## [THE PROBLEM]
Word for word, write the lines below out again, with no pictures.

## [DATA FOR THIS TASK]
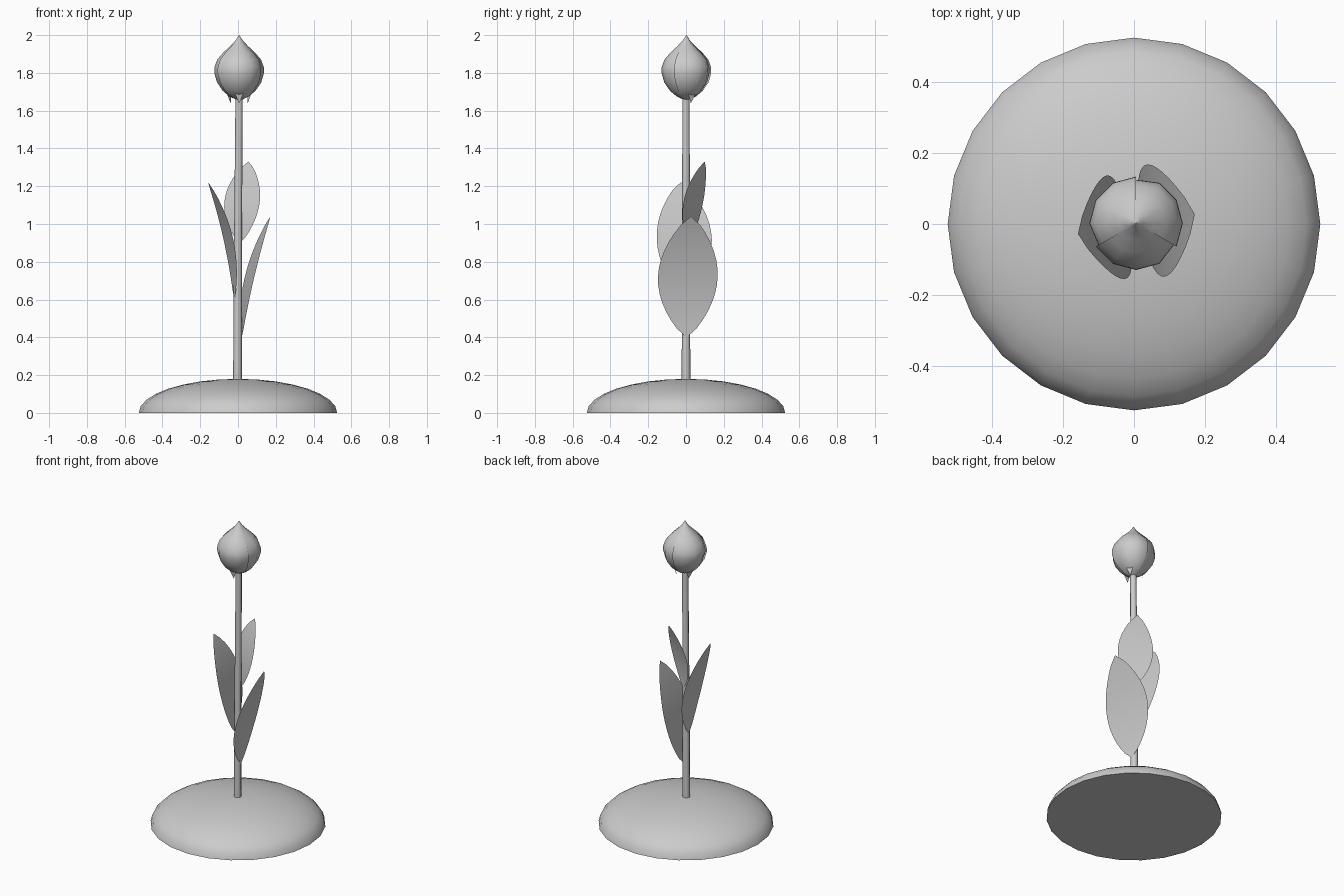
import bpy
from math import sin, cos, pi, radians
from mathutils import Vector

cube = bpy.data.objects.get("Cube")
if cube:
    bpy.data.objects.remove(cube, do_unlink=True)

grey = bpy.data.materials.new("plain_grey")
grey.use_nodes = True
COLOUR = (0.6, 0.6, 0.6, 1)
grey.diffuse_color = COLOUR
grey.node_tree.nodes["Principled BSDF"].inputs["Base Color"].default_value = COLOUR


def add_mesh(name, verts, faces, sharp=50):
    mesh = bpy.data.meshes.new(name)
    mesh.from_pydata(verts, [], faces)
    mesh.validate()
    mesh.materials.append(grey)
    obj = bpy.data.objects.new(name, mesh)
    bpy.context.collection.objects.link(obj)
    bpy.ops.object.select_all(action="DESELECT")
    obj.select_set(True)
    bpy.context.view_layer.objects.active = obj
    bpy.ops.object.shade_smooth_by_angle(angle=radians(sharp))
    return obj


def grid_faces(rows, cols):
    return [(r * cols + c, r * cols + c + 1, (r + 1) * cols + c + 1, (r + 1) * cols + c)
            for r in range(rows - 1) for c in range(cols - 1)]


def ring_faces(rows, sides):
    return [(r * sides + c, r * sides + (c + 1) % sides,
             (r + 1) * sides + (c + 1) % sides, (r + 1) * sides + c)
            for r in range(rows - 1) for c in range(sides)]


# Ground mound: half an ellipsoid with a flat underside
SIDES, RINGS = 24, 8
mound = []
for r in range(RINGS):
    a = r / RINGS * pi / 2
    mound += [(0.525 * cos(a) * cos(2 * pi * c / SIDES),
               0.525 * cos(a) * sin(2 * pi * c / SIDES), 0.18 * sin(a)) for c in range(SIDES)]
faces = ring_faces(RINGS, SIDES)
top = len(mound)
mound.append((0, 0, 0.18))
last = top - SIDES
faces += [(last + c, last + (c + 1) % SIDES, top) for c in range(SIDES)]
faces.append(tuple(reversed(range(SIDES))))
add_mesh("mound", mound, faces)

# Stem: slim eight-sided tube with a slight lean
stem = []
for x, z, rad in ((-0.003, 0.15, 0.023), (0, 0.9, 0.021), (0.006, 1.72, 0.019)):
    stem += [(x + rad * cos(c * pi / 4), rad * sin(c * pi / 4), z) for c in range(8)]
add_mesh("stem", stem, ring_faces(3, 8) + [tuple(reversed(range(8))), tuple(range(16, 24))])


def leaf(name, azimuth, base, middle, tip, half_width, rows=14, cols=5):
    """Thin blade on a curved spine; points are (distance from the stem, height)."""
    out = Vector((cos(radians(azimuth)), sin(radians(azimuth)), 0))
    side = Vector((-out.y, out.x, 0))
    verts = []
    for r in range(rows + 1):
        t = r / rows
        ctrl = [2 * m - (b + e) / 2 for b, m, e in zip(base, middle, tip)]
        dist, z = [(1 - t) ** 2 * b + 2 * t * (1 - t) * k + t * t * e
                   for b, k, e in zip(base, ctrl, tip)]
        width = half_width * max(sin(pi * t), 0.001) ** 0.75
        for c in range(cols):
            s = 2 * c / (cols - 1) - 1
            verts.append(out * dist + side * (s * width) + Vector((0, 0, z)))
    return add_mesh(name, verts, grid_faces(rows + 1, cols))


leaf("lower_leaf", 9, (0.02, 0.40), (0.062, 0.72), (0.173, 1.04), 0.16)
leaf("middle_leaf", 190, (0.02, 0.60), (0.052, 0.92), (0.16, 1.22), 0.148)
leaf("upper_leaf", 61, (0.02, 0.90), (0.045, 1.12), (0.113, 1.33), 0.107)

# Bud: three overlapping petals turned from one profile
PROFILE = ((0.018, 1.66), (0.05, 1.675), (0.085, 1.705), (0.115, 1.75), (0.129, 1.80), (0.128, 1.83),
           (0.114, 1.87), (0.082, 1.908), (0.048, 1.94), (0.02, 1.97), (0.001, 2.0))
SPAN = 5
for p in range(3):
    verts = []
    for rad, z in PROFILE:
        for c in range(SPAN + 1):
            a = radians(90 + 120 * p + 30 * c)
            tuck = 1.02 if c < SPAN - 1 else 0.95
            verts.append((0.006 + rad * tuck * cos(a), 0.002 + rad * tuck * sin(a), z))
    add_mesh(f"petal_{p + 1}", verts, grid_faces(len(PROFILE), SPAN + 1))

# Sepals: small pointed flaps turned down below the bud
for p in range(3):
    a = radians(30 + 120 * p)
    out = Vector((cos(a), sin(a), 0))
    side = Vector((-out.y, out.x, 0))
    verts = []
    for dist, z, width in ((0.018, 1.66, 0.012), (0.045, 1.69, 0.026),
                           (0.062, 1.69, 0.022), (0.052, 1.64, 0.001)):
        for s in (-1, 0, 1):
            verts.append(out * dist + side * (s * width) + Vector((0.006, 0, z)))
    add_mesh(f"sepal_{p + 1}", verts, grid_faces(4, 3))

## [TASK SOLUTION]
import bpy
from math import sin, cos, pi, radians
from mathutils import Vector

cube = bpy.data.objects.get("Cube")
if cube:
    bpy.data.objects.remove(cube, do_unlink=True)

grey = bpy.data.materials.new("plain_grey")
grey.use_nodes = True
COLOUR = (0.6, 0.6, 0.6, 1)
grey.diffuse_color = COLOUR
grey.node_tree.nodes["Principled BSDF"].inputs["Base Color"].default_value = COLOUR


def add_mesh(name, verts, faces, sharp=50):
    mesh = bpy.data.meshes.new(name)
    mesh.from_pydata(verts, [], faces)
    mesh.validate()
    mesh.materials.append(grey)
    obj = bpy.data.objects.new(name, mesh)
    bpy.context.collection.objects.link(obj)
    bpy.ops.object.select_all(action="DESELECT")
    obj.select_set(True)
    bpy.context.view_layer.objects.active = obj
    bpy.ops.object.shade_smooth_by_angle(angle=radians(sharp))
    return obj


def grid_faces(rows, cols):
    return [(r * cols + c, r * cols + c + 1, (r + 1) * cols + c + 1, (r + 1) * cols + c)
            for r in range(rows - 1) for c in range(cols - 1)]


def ring_faces(rows, sides):
    return [(r * sides + c, r * sides + (c + 1) % sides,
             (r + 1) * sides + (c + 1) % sides, (r + 1) * sides + c)
            for r in range(rows - 1) for c in range(sides)]


# Ground mound: half an ellipsoid with a flat underside
SIDES, RINGS = 24, 8
mound = []
for r in range(RINGS):
    a = r / RINGS * pi / 2
    mound += [(0.525 * cos(a) * cos(2 * pi * c / SIDES),
               0.525 * cos(a) * sin(2 * pi * c / SIDES), 0.18 * sin(a)) for c in range(SIDES)]
faces = ring_faces(RINGS, SIDES)
top = len(mound)
mound.append((0, 0, 0.18))
last = top - SIDES
faces += [(last + c, last + (c + 1) % SIDES, top) for c in range(SIDES)]
faces.append(tuple(reversed(range(SIDES))))
add_mesh("mound", mound, faces)

# Stem: slim eight-sided tube with a slight lean
stem = []
for x, z, rad in ((-0.003, 0.15, 0.023), (0, 0.9, 0.021), (0.006, 1.72, 0.019)):
    stem += [(x + rad * cos(c * pi / 4), rad * sin(c * pi / 4), z) for c in range(8)]
add_mesh("stem", stem, ring_faces(3, 8) + [tuple(reversed(range(8))), tuple(range(16, 24))])


def leaf(name, azimuth, base, middle, tip, half_width, rows=14, cols=5):
    """Thin blade on a curved spine; points are (distance from the stem, height)."""
    out = Vector((cos(radians(azimuth)), sin(radians(azimuth)), 0))
    side = Vector((-out.y, out.x, 0))
    verts = []
    for r in range(rows + 1):
        t = r / rows
        ctrl = [2 * m - (b + e) / 2 for b, m, e in zip(base, middle, tip)]
        dist, z = [(1 - t) ** 2 * b + 2 * t * (1 - t) * k + t * t * e
                   for b, k, e in zip(base, ctrl, tip)]
        width = half_width * max(sin(pi * t), 0.001) ** 0.75
        for c in range(cols):
            s = 2 * c / (cols - 1) - 1
            verts.append(out * dist + side * (s * width) + Vector((0, 0, z)))
    return add_mesh(name, verts, grid_faces(rows + 1, cols))


leaf("lower_leaf", 9, (0.02, 0.40), (0.062, 0.72), (0.173, 1.04), 0.16)
leaf("middle_leaf", 190, (0.02, 0.60), (0.052, 0.92), (0.16, 1.22), 0.148)
leaf("upper_leaf", 61, (0.02, 0.90), (0.045, 1.12), (0.113, 1.33), 0.107)

# Bud: three overlapping petals turned from one profile
PROFILE = ((0.018, 1.66), (0.05, 1.675), (0.085, 1.705), (0.115, 1.75), (0.129, 1.80), (0.128, 1.83),
           (0.114, 1.87), (0.082, 1.908), (0.048, 1.94), (0.02, 1.97), (0.001, 2.0))
SPAN = 5
for p in range(3):
    verts = []
    for rad, z in PROFILE:
        for c in range(SPAN + 1):
            a = radians(90 + 120 * p + 30 * c)
            tuck = 1.02 if c < SPAN - 1 else 0.95
            verts.append((0.006 + rad * tuck * cos(a), 0.002 + rad * tuck * sin(a), z))
    add_mesh(f"petal_{p + 1}", verts, grid_faces(len(PROFILE), SPAN + 1))

# Sepals: small pointed flaps turned down below the bud
for p in range(3):
    a = radians(30 + 120 * p)
    out = Vector((cos(a), sin(a), 0))
    side = Vector((-out.y, out.x, 0))
    verts = []
    for dist, z, width in ((0.018, 1.66, 0.012), (0.045, 1.69, 0.026),
                           (0.062, 1.69, 0.022), (0.052, 1.64, 0.001)):
        for s in (-1, 0, 1):
            verts.append(out * dist + side * (s * width) + Vector((0.006, 0, z)))
    add_mesh(f"sepal_{p + 1}", verts, grid_faces(4, 3))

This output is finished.